Count how many lines of the data include the string "tube", then say that number and stop.

━━━ EXERCISE INPUTS ━━━

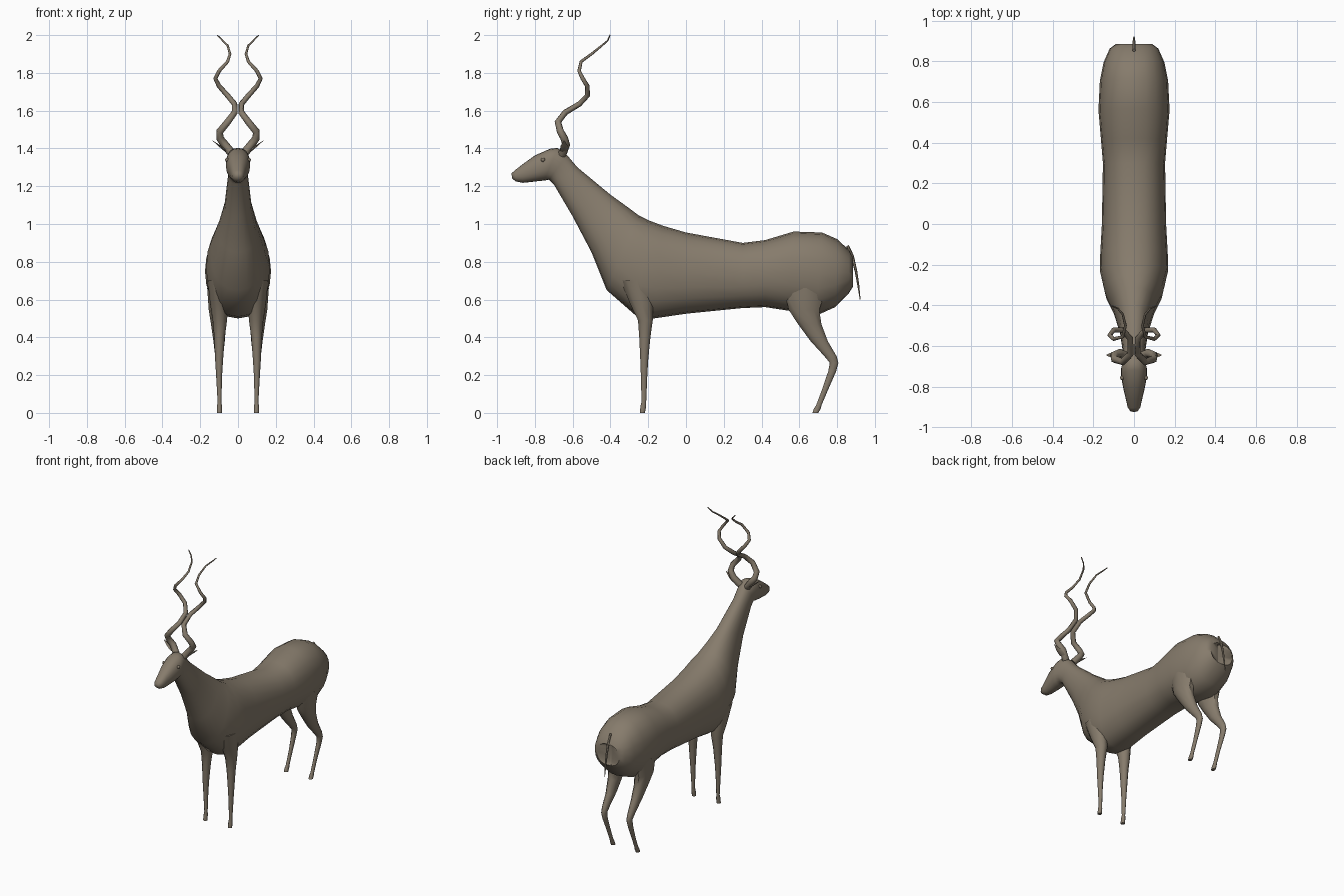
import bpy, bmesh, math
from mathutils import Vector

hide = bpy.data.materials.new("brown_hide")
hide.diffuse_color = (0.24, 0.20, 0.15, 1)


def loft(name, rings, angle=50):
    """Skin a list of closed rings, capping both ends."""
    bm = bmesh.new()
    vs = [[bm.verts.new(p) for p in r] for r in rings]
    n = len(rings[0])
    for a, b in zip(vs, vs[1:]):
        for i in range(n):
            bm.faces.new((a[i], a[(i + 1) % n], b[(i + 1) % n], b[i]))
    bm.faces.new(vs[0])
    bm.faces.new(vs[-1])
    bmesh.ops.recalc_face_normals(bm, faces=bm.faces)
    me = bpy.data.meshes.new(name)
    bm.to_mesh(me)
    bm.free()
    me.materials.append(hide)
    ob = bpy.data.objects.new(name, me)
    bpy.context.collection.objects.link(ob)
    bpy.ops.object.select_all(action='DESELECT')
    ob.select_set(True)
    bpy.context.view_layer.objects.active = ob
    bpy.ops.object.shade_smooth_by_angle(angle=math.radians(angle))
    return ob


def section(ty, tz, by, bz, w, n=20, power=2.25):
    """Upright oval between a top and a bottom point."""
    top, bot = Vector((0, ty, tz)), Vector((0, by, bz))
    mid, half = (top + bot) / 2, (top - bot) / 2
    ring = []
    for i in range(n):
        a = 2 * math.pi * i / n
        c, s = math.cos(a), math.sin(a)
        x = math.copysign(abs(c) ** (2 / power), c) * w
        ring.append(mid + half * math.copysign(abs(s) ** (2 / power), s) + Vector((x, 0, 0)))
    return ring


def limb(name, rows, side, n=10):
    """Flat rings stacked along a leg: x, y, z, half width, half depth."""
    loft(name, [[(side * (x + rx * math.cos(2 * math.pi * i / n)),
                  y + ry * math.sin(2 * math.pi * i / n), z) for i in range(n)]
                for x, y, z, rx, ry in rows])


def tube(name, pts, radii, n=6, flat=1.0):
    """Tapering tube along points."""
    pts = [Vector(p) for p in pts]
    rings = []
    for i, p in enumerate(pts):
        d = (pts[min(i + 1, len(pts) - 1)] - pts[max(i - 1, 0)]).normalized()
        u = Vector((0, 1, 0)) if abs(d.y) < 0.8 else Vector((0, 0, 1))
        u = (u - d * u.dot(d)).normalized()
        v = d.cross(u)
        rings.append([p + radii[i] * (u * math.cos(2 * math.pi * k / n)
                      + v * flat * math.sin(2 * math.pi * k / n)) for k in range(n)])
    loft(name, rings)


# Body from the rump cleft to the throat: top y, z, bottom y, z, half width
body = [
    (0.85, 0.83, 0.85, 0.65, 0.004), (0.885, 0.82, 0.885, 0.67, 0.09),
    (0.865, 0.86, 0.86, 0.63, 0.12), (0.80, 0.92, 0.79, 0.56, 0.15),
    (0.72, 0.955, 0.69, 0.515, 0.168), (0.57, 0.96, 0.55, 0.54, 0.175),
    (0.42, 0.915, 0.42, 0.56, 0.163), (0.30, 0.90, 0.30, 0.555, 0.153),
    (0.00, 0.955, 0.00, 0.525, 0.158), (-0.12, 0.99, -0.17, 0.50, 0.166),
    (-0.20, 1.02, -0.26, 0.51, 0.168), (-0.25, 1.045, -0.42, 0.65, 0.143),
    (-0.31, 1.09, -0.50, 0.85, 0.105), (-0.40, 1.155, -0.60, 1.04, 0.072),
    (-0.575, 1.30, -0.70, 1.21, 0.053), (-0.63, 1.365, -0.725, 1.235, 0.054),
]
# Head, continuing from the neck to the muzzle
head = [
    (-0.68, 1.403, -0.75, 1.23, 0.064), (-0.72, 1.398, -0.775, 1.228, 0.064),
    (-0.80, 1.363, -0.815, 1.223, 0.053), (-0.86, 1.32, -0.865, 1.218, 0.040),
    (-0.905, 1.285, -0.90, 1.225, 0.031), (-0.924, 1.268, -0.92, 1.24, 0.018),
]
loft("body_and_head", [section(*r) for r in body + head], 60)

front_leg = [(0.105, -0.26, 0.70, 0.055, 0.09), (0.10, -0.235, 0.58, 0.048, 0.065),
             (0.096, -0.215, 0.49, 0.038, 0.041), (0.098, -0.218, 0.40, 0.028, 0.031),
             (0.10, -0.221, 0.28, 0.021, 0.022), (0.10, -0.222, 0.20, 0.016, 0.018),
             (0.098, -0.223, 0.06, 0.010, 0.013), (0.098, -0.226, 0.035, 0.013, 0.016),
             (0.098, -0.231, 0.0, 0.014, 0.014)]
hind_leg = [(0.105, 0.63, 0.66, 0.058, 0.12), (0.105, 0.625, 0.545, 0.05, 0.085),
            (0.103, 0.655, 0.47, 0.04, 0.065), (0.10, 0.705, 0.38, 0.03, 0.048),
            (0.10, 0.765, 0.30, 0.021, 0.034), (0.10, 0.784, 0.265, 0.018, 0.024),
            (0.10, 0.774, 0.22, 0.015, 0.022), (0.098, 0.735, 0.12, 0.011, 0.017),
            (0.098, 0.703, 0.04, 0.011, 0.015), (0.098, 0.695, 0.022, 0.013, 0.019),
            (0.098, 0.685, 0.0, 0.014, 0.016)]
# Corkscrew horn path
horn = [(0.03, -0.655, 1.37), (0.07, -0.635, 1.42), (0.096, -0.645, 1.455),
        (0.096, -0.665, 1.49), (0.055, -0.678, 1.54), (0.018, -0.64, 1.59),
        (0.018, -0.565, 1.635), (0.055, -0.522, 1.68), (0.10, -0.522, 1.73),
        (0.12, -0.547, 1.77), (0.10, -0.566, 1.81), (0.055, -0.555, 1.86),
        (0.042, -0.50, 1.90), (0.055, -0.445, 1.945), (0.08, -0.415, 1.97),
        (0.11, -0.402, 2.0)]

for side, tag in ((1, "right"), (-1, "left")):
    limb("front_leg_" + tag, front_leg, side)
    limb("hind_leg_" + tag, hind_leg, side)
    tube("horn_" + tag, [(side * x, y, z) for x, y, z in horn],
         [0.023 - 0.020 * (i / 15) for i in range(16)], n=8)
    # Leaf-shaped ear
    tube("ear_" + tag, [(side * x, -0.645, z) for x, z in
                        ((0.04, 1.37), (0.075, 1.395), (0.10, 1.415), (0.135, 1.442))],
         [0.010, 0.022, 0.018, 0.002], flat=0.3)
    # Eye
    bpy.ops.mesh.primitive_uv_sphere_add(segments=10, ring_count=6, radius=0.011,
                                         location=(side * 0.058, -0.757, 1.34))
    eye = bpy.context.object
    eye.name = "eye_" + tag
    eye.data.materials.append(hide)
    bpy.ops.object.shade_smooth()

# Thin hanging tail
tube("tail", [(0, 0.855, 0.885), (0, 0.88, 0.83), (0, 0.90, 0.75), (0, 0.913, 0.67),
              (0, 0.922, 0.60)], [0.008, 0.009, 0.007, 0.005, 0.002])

━━━

ANSWER BOX
5